About AKI
Research carried out by the Think Kidneys programme found that only half the population know that their kidneys make urine. It is therefore not hard to understand why knowledge of the threat posed by AKI is limited. Most people know how to keep their hearts healthy, their lungs and they understand the threat of stroke, but few know about their kidneys. However, it is common.

It is estimated that one in five of all emergency admissions to hospital will be complicated by AKI. Of those around 60 per cent of patients have evidence of AKI on admission and for the others it develops in the hospital setting. In most cases AKI is a complication of an underlying problem such as sepsis or after major surgery. Approximately 100,000 people die each year with AKI: that’s not the same as dying from it, but it is significant in that it contributes to the severity of illness. Of those deaths NCEPOD estimated that up to 30 per cent of these deaths could be prevented.

So those stark facts highlight the importance of the problem, the harm it causes and the potential to improve the management of people with AKI through improved education and awareness. It’s obvious something has to change across the whole healthcare system, and general practice has a big role to play in this.

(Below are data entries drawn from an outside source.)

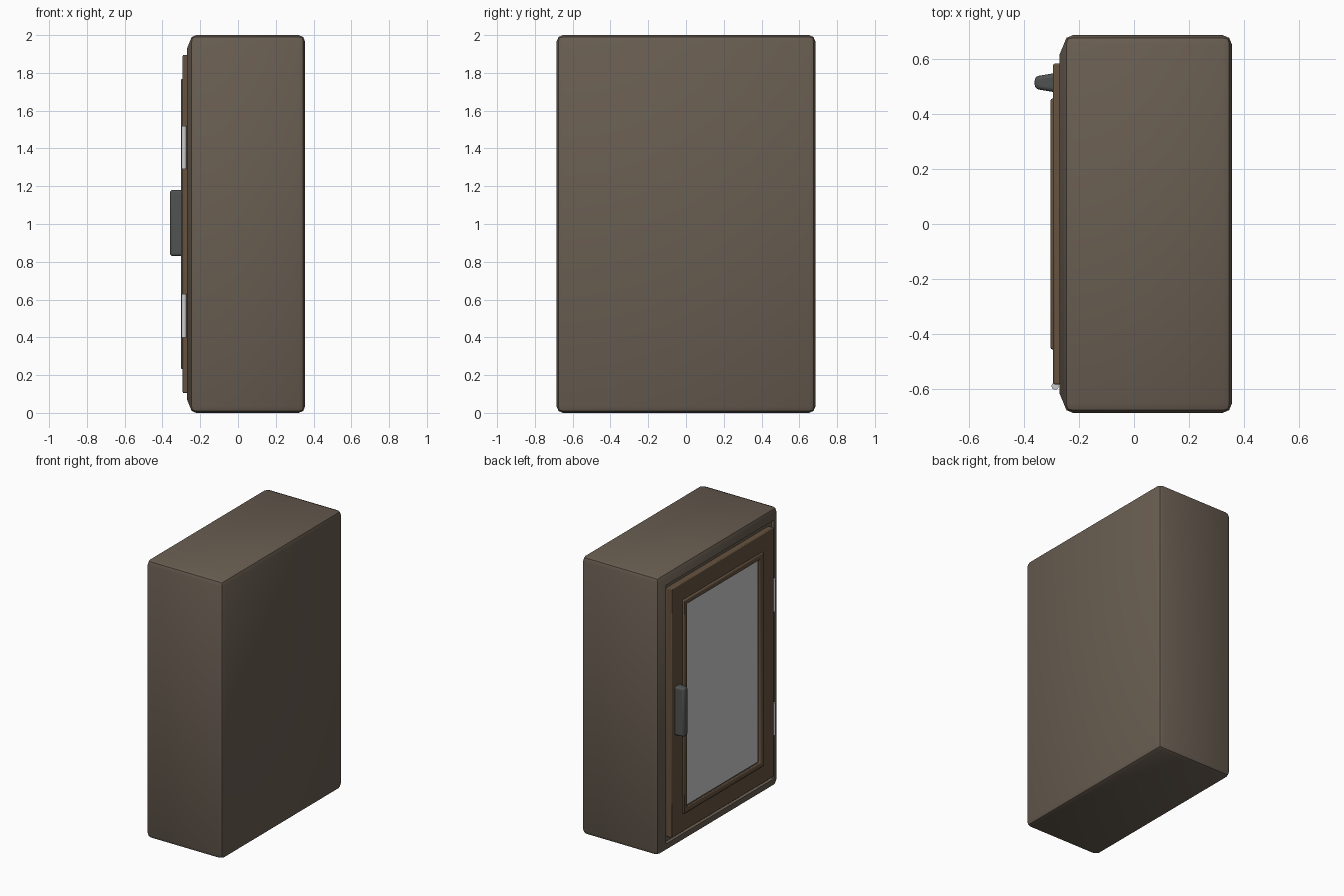
import bpy, bmesh, math
from mathutils import Vector

if "Cube" in bpy.data.objects:
    bpy.data.objects.remove(bpy.data.objects["Cube"])

MID_Z = 1.0


def material(name, color, roughness=0.6):
    mat = bpy.data.materials.new(name)
    mat.use_nodes = True
    mat.diffuse_color = (*color, 1)
    bsdf = mat.node_tree.nodes["Principled BSDF"]
    bsdf.inputs["Base Color"].default_value = (*color, 1)
    bsdf.inputs["Roughness"].default_value = roughness
    return mat


body_mat = material("body_paint", (0.14, 0.11, 0.083))
door_mat = material("door_wood", (0.13, 0.085, 0.05))
handle_mat = material("dark_metal", (0.08, 0.085, 0.085))
hinge_mat = material("bright_metal", (0.7, 0.7, 0.7))
glass_mat = material("pane_glass", (0.58, 0.58, 0.58), 0.3)


def finish(name, bm, mat, bevel=0.0, segments=2):
    bmesh.ops.recalc_face_normals(bm, faces=bm.faces)
    mesh = bpy.data.meshes.new(name)
    bm.to_mesh(mesh)
    bm.free()
    mesh.materials.append(mat)
    obj = bpy.data.objects.new(name, mesh)
    bpy.context.collection.objects.link(obj)
    bpy.ops.object.select_all(action='DESELECT')
    obj.select_set(True)
    bpy.context.view_layer.objects.active = obj
    bpy.ops.object.shade_smooth_by_angle(angle=math.radians(35))
    if bevel:
        mod = obj.modifiers.new("rounding", 'BEVEL')
        mod.width = bevel
        mod.segments = segments


def box(low, high):
    bm = bmesh.new()
    bmesh.ops.create_cube(bm, size=1)
    low, high = Vector(low), Vector(high)
    for v in bm.verts:
        v.co = (low + high) / 2 + v.co * (high - low)
    return bm


def extrude(bm, faces, offset):
    new = bmesh.ops.extrude_face_region(bm, geom=faces)["geom"]
    verts = [g for g in new if isinstance(g, bmesh.types.BMVert)]
    bmesh.ops.translate(bm, verts=verts, vec=offset)


def frame(name, half_y, half_z, width, back, front, mat, bevel):
    """Rectangular picture-frame ring lying across the x axis."""
    bm = box((front, -half_y, MID_Z - half_z), (back, half_y, MID_Z + half_z))
    bm.normal_update()
    ends = [f for f in bm.faces if abs(f.normal.x) > 0.9]
    bmesh.ops.inset_individual(bm, faces=ends, thickness=width)
    loops = [e for f in ends for e in f.edges]
    bmesh.ops.delete(bm, geom=ends, context='FACES_ONLY')
    bmesh.ops.bridge_loops(bm, edges=loops)
    finish(name, bm, mat, bevel)


# Cabinet body: rounded box with a sloped raised rim and a shallow door recess
bm = box((-0.255, -0.685, 0), (0.355, 0.685, 2))
bmesh.ops.bevel(bm, geom=bm.edges[:], offset=0.034, segments=2,
                profile=0.5, affect='EDGES')
bm.normal_update()
front = max((f for f in bm.faces if f.normal.x < -0.99), key=lambda f: f.calc_area())
bmesh.ops.inset_region(bm, faces=[front], thickness=0.052)
bmesh.ops.translate(bm, verts=front.verts[:], vec=(-0.015, 0, 0))
bmesh.ops.inset_region(bm, faces=[front], thickness=0.003)
bmesh.ops.translate(bm, verts=front.verts[:], vec=(0.02, 0, 0))
finish("cabinet_body", bm, body_mat)

# Door frame, raised moulding and pane
frame("door_frame", 0.582, 0.895, 0.18, -0.245, -0.293, door_mat, 0.006)
frame("door_moulding", 0.455, 0.768, 0.055, -0.28, -0.303, door_mat, 0.008)
finish("door_pane", box((-0.287, -0.41, MID_Z - 0.725),
                        (-0.275, 0.41, MID_Z + 0.725)), glass_mat)

# Tapered pull handle
bm = bmesh.new()
profile = [(-0.27, 0.475), (-0.27, 0.55), (-0.36, 0.535), (-0.36, 0.49)]
face = bm.faces.new([bm.verts.new((x, y, 0.83)) for x, y in profile])
extrude(bm, [face], (0, 0, 0.35))
finish("door_handle", bm, handle_mat, 0.014, 3)

# Pair of barrel hinges on the side opposite the handle
for label, z in (("lower", 0.515), ("upper", 1.405)):
    bm = bmesh.new()
    bmesh.ops.create_cone(bm, cap_ends=True, segments=16,
                          radius1=0.013, radius2=0.013, depth=0.23)
    bmesh.ops.translate(bm, verts=bm.verts, vec=(-0.286, -0.588, z))
    finish(label + "_hinge", bm, hinge_mat)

Join us tomorrow for the second episode of this week's feature on acute kidney injury as we'll be talking about causes and risks